The current problem with the U.S. national debt is not in the absolute amount of debt, but rather the rate at which debt is growing in relation to gross domestic product.
Education is important, but it’s essentially been swept under the rug this election cycle. But here at Student Life, we fight the good fight, so here’s a look at the major candidates’ education policy platforms.
Next week, multiple media outlets will swarm our campus in preparation for debate No. 2. Seeing as we hardly have dorm space for our freshmen, we can’t help but wonder where exactly the Big League Chews like CNN and Fox News will spend their on-and off-hours.
If you’ve been following this election cycle (or American politics ever), chances are that you’ve heard someone mention the national debt. It may have been in the context of a balanced budget amendment—the idea wherein Congress would not be allowed to pass a budget which contributed to the national debt—or it could have been used as an arbitrary measure of how well a president grew the economy.
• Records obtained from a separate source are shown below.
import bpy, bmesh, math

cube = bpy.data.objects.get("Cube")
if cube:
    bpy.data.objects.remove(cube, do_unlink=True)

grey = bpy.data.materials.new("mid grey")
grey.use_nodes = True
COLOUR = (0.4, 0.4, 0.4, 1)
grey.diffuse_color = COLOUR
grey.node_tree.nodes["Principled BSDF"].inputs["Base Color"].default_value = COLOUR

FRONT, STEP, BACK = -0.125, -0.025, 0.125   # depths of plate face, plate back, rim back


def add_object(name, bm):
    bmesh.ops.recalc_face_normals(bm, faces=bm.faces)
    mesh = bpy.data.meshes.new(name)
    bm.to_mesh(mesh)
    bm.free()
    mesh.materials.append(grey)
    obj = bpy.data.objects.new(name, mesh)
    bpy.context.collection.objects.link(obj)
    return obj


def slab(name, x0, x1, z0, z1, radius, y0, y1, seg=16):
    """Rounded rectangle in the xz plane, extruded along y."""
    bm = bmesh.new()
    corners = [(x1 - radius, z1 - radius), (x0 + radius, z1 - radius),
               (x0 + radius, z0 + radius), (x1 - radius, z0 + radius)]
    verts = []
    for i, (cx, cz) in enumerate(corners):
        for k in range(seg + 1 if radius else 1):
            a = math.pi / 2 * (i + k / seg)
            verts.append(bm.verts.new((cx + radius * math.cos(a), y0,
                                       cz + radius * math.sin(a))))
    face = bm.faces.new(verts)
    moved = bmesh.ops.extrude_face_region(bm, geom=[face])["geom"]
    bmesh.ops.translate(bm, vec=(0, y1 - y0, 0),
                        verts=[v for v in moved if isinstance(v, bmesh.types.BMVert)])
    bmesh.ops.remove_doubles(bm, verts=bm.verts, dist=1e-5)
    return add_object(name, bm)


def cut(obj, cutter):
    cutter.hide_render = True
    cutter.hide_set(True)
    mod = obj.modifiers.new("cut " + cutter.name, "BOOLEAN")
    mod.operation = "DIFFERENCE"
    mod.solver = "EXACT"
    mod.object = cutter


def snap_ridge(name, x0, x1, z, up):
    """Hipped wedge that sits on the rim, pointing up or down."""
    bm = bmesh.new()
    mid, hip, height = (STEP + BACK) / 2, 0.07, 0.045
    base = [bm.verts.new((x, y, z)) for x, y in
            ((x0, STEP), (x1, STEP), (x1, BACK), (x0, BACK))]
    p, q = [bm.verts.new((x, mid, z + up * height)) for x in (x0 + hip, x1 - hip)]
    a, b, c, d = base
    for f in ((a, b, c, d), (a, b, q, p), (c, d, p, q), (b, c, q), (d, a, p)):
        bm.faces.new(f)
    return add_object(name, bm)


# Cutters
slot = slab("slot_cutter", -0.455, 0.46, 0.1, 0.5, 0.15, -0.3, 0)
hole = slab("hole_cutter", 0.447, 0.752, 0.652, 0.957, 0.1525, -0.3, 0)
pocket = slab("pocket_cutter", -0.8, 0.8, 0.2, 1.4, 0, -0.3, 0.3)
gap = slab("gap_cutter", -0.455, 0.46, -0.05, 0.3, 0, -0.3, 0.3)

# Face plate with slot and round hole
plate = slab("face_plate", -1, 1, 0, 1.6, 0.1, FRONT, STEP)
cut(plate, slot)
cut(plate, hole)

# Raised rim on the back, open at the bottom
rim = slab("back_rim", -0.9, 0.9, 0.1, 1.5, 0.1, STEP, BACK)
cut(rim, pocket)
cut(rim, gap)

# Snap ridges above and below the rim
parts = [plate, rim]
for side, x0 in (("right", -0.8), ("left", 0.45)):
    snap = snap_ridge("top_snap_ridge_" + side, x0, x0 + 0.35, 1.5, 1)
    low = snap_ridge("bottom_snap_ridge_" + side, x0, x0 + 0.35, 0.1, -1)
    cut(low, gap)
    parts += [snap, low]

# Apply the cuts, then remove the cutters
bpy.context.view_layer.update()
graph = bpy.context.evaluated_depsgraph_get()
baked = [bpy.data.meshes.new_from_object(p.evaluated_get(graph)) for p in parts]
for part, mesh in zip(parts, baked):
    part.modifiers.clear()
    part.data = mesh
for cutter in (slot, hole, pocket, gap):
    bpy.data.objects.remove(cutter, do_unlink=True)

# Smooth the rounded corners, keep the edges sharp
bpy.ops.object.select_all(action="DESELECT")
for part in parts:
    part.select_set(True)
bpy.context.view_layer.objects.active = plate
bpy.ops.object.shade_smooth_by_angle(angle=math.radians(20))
As football fans across America can attest, the tone of the 2016 season has changed the precedent for social commentary in relation to the sport.
The Washington University administration will drastically alter its parking policies in anticipation of East End expansion construction, and the potential consequences of this decision, while expected, need to be considered.
But the fact of the matter is that without a union, which legally requires the University to listen to our concerns and come to agreements with us, Wash. U. graduate workers have no real power.
A letter from Student Life’s Editor on a new policy.
Over the next 8 weeks, the Forum section will be profiling the most pressing economic, political and social issues of the 2016 presidential race. We will examine the views of the top three candidates: Hillary Clinton, Gary Johnson and Donald Trump—to give students an inside view on who and what we will be voting for (or against) in the upcoming election.
One week ago, Missouri’s Republican-controlled legislature voted to override Gov. Jay Nixon’s veto of a bill allowing statewide decreased gun control regulations.